In addition, the Committee of Advertising Practice and the Broadcast Committee of Advertising Practice will “evaluate the latest evidence in relation to gambling advertising and problem gambling to consider what regulatory implications arise as a result.”
Broadly defined, CSR is what the public expects of businesses.
Can The Industry Be Socially Responsible?
In a survey by ResearchGate.net, entitled ‘Can An Industry Be Socially Responsible If Its Products Harm Consumers? The Case of Online Gambling’ the paper’s authors took 209 student online gamblers who took part in the survey, and analysed their online gambling habits.
What the survey found was that problem gambling was specifically related to time spent on the Internet, drinking and the accessibility of online gambling.
The paper’s authors, Mirella Yani-de-Soriano and Shumaila Yousafzai, argued that, “companies in this controversial sector cannot reach the higher level of CSR achieved by other industries.
“As online gambling companies must be responsible for the harm related to their activities, we suggest that CSR policies should be fully implemented, monitored and clearly reported.”
In addition, “all forms of advertising should be reduced substantially; and unfair or misleading promotional techniques should be banned.”
As problem gambling is a “health issue”, harm related to gambling, the report concludes, is a public health issue.
Gambling Companies’ Duties
Under the 2005 Gambling Act, three key licensing objectives are practised by major online sites today: keeping crime out of gambling, protecting children and the vulnerable, and making gambling fair.
Some of the big firms have formed “Corporate Responsibility Committees” or similar bodies to ensure a level playing field, while many sites also donate to charitable causes.
Responsible gambling practises can cover various areas, such as allowing gamblers to apply deposit limits, employ self-exclusion tools and giving staff specialist training in assisting customers who may have a problem.
Respectable sites will also list phone numbers and addresses for Problem Gambling organisations like Gamblers Anonymous and gamcare.
A Growth In Responsibility
But for all the Health Lottery scares, and the dramatic rise of availability, the growth in the industry has arguably seen a rise in responsibility too.
In fact, as highlighted in academic studies – such as research done by the Cass Business School in London – some commercial gambling operators are starting to collaborate with academics to advance research into problem gambling.
The majority of online gambling sites have to adhere to a strict set of criteria in terms of advertising and a duty to their players.
Arguably the industry has gotten more stringent in the way it oversees any possible abuses by firms. As more people gamble, especially those new to gaming, companies are under even more pressure to be seen to be socially responsible. That’s why we will see even more charity enterprise, more academic partnerships, and – at least, in the long-term – a more responsible approach to problem gambling.
Of course, as more gambling sites appear, the bonus offers and deposit promotions will continue to multiply as sites fight for new customers.
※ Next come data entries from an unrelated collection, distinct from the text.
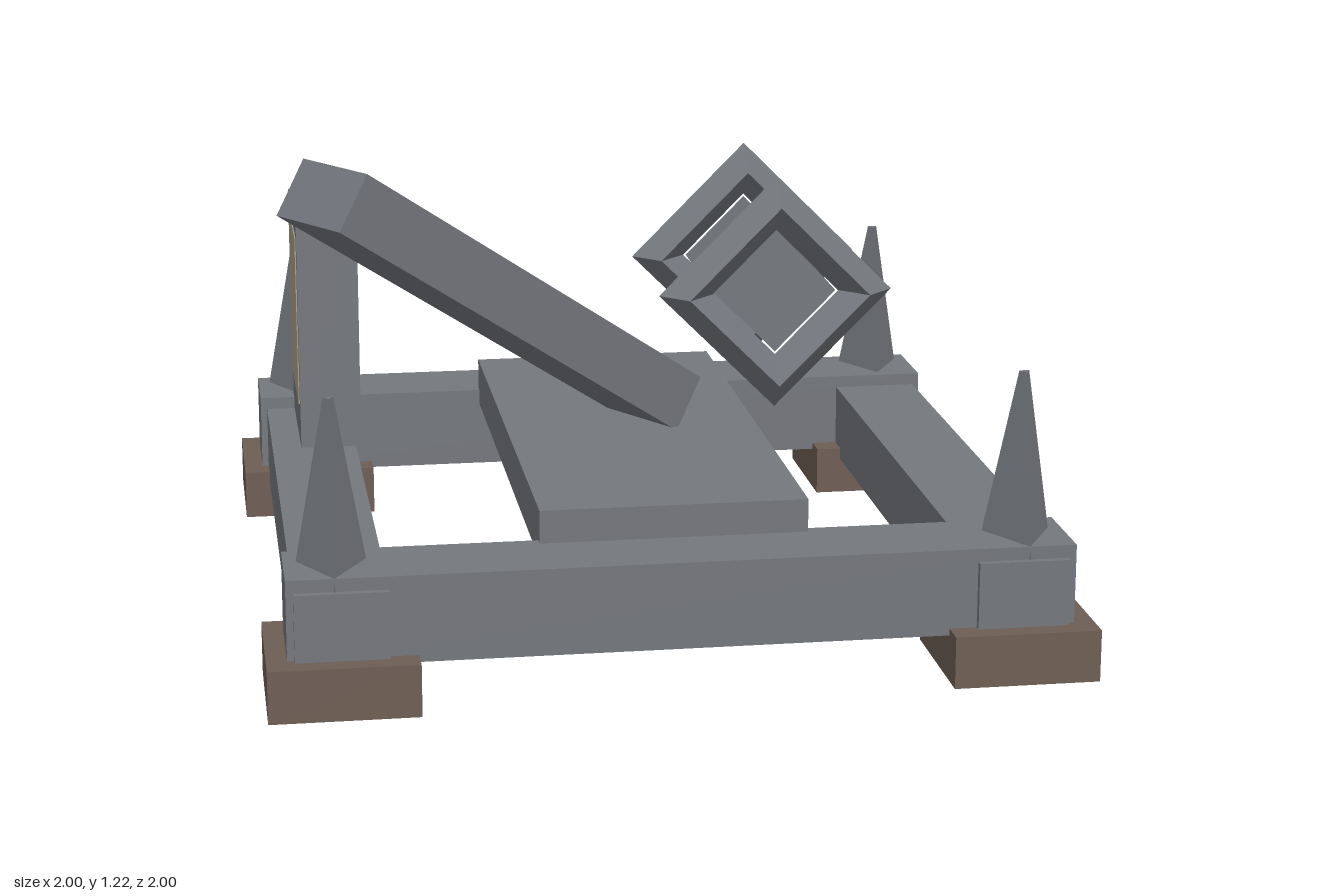
import * as THREE from 'three';
import { toCreasedNormals } from 'three/addons/utils/BufferGeometryUtils.js';

export function createModel() {
  const model = new THREE.Group();
  const mat = (name, color) => {
    const m = new THREE.MeshStandardMaterial({ color });
    m.name = name;
    return m;
  };
  const grey = mat('steelGrey', 0x74777d);
  const brown = mat('footBrown', 0x6e5e54);
  brown.side = THREE.DoubleSide; // feet are open underneath
  const tan = mat('panelTan', 0xaa9e88);

  const add = (name, geometry, material, x, y, z) => {
    const mesh = new THREE.Mesh(toCreasedNormals(geometry, 0.1), material);
    mesh.name = name;
    mesh.position.set(x, y, z);
    model.add(mesh);
    return mesh;
  };
  // Box given by its minimum and maximum corners
  const box = (name, material, [x0, y0, z0], [x1, y1, z1]) =>
    add(name, new THREE.BoxGeometry(x1 - x0, y1 - y0, z1 - z0), material,
      (x0 + x1) / 2, (y0 + y1) / 2, (z0 + z1) / 2);

  // Hollow foot: a box without its bottom face
  const foot = new THREE.BoxGeometry(0.36, 0.13, 0.36);
  const faces = Array.from(foot.index.array);
  faces.splice(18, 6);
  foot.setIndex(faces);
  foot.clearGroups();

  // Three-sided corner spike
  const spike = new THREE.CylinderGeometry(0.014, 0.103, 0.445, 3);

  for (const s of [-1, 1]) {
    // Base frame beams
    add('crossBeam', new THREE.BoxGeometry(1.9, 0.215, 0.225), grey, 0, 0.22, s * 0.82);
    add('sideBeam', new THREE.BoxGeometry(0.225, 0.197, 1.9), grey, s * 0.82, 0.197, 0);
    for (const t of [-1, 1]) {
      add('foot', foot, brown, s * 0.82, 0.065, t * 0.82);
      add('spike', spike, grey, s * 0.835, 0.517, t * 0.835);
    }
  }

  // Deck plate between the cross beams
  box('deck', grey, [-0.33, 0.285, -0.735], [0.33, 0.41, 0.735]);

  // Upright post with a coloured panel on its outer side
  box('post', grey, [-0.855, 0.29, -0.755], [-0.693, 0.917, -0.297]);
  box('postPanel', tan, [-0.858, 0.41, -0.7], [-0.853, 0.87, -0.33]);

  // Leaning arm: long axis rises towards the front right
  const arm = add('arm', new THREE.BoxGeometry(0.26, 0.155, 1.275), grey, -0.37, 0.807, 0.2);
  const along = new THREE.Vector3(0.904, -0.685, -0.58).normalize();
  const across = new THREE.Vector3(0.54, 0, 0.84);
  across.addScaledVector(along, -across.dot(along)).normalize();
  const up = new THREE.Vector3().crossVectors(along, across);
  arm.quaternion.setFromRotationMatrix(new THREE.Matrix4().makeBasis(across, up, along));

  // Diamond-shaped drum: two rings on a four-sided core
  const ring = new THREE.TorusGeometry(0.245, 0.073, 4, 4);
  for (const z of [-0.197, -0.69]) add('drumRing', ring, grey, 0.425, 0.707, z);
  const core = new THREE.CylinderGeometry(0.165, 0.165, 0.49, 4);
  core.rotateX(Math.PI / 2);
  add('drumCore', core, grey, 0.425, 0.707, -0.443);

  return model;
}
The bet365 and Health Lottery stories may well be repeated in 2015.
The hunt for short-term profits may well unearth scandals from companies keen to cut corners who don’t see player protection as conducive to earning a quick buck, but online customers are far more savvy these days.
As long as knowledgeable, paying gamblers care about a safe and fair environment to play in, we should see the companies towing the line.